WHAT TO DO:
Copy out all lines of the listing below that hold "cells".

DATA PROVIDED:
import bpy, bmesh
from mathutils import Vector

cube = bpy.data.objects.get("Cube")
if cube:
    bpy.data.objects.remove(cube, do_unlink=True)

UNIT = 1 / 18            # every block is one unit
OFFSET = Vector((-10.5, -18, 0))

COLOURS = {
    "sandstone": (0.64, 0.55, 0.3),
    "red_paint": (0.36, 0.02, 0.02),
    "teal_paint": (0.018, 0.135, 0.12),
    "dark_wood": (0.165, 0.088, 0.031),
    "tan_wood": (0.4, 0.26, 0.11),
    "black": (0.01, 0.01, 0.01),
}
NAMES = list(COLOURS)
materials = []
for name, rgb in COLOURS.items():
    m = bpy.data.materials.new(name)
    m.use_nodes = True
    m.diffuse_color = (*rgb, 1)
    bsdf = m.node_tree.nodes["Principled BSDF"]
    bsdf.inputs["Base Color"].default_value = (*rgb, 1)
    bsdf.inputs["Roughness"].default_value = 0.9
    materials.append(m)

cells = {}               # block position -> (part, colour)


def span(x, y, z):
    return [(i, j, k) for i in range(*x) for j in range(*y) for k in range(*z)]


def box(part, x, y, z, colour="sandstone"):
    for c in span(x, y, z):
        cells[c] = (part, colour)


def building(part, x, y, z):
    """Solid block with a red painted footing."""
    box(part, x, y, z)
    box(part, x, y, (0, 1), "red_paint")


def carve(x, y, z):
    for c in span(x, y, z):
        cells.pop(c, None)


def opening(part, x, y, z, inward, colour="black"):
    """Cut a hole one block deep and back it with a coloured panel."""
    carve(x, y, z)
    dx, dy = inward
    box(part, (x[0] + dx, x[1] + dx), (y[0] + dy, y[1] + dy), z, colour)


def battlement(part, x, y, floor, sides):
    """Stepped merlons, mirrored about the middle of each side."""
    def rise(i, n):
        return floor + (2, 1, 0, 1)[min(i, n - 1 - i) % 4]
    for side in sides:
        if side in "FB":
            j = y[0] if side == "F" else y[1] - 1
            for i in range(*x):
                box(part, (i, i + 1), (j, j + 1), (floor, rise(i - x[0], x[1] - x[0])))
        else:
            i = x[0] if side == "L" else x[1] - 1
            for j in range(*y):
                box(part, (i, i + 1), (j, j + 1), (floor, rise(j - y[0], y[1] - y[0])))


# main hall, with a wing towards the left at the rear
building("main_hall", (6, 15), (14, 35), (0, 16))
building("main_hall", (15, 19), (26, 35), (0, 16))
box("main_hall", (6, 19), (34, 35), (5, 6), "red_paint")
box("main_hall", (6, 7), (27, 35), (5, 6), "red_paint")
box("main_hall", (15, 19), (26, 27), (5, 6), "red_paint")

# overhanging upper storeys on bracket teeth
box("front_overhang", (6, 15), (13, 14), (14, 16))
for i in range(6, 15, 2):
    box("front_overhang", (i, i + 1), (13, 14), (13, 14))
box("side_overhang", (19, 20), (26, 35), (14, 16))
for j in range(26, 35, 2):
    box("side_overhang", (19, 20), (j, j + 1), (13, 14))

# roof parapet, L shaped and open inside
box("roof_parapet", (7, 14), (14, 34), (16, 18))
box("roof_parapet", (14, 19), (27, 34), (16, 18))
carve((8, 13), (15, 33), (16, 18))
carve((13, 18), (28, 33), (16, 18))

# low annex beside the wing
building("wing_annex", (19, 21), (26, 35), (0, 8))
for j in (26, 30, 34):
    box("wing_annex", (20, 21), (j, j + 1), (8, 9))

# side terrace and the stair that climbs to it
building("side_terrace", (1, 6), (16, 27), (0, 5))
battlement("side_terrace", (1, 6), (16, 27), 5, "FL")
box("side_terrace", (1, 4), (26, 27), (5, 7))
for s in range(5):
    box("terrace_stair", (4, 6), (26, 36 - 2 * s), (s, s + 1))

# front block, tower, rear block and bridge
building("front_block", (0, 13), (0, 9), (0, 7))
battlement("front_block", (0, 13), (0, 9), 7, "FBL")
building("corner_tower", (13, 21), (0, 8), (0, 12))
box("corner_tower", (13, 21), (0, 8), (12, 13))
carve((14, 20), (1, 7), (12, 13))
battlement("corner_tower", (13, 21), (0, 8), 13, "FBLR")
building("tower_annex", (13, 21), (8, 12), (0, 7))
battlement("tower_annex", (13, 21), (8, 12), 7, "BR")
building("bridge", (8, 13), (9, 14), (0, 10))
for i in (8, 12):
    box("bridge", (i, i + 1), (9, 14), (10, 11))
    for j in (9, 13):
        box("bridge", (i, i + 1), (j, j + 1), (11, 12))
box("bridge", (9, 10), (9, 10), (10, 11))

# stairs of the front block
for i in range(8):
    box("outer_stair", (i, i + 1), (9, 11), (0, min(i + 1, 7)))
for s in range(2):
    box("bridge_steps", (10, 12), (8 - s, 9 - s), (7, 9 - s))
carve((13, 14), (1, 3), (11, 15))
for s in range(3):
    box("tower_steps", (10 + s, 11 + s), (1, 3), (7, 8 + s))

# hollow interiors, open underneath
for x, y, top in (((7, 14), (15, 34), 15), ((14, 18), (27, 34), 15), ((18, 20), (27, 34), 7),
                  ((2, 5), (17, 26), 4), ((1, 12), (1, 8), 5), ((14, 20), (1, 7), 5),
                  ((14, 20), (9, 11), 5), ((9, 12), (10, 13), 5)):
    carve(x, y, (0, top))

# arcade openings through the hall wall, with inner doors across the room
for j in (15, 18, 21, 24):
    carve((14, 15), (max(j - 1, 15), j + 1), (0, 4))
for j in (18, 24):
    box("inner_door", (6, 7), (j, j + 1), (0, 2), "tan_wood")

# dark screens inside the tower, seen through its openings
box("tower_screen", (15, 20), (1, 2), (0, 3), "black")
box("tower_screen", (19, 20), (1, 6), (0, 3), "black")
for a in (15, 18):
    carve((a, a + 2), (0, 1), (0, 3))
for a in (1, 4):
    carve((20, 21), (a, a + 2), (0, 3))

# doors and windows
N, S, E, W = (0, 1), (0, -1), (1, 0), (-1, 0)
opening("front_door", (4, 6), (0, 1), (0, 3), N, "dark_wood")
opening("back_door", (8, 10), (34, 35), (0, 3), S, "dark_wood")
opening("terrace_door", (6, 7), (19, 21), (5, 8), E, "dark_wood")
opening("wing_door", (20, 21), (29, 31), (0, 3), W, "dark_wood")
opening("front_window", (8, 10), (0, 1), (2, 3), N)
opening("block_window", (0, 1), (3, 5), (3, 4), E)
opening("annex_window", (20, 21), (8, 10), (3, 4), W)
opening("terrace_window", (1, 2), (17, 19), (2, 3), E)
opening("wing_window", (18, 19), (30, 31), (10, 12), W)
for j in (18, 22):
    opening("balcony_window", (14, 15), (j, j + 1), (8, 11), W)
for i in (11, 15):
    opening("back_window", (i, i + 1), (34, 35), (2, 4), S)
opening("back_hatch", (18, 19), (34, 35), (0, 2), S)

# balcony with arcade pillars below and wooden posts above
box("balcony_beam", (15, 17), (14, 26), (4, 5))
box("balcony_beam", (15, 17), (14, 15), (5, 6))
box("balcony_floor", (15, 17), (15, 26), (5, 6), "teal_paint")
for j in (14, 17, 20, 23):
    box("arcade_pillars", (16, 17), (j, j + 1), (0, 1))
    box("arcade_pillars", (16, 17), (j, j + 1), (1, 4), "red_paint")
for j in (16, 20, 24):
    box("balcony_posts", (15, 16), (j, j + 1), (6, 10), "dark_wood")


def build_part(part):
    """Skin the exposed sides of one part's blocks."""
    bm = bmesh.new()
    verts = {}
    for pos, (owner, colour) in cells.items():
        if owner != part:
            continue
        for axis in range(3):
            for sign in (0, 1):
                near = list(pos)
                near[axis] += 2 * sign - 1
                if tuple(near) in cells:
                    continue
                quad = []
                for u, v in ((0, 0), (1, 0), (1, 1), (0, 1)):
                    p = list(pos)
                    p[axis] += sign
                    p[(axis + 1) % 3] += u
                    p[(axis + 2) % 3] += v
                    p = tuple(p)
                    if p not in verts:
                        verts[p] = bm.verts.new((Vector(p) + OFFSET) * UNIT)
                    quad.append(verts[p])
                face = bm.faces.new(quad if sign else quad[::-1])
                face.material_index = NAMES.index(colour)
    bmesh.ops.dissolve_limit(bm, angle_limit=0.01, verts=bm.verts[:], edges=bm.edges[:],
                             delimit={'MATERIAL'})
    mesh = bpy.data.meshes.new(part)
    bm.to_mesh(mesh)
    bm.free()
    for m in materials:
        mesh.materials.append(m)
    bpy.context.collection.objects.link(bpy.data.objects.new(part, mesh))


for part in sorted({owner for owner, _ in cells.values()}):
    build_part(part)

WRITTEN SOLUTION:
cells = {}               # block position -> (part, colour)
        cells[c] = (part, colour)
        cells.pop(c, None)
    for pos, (owner, colour) in cells.items():
                if tuple(near) in cells:
for part in sorted({owner for owner, _ in cells.values()}):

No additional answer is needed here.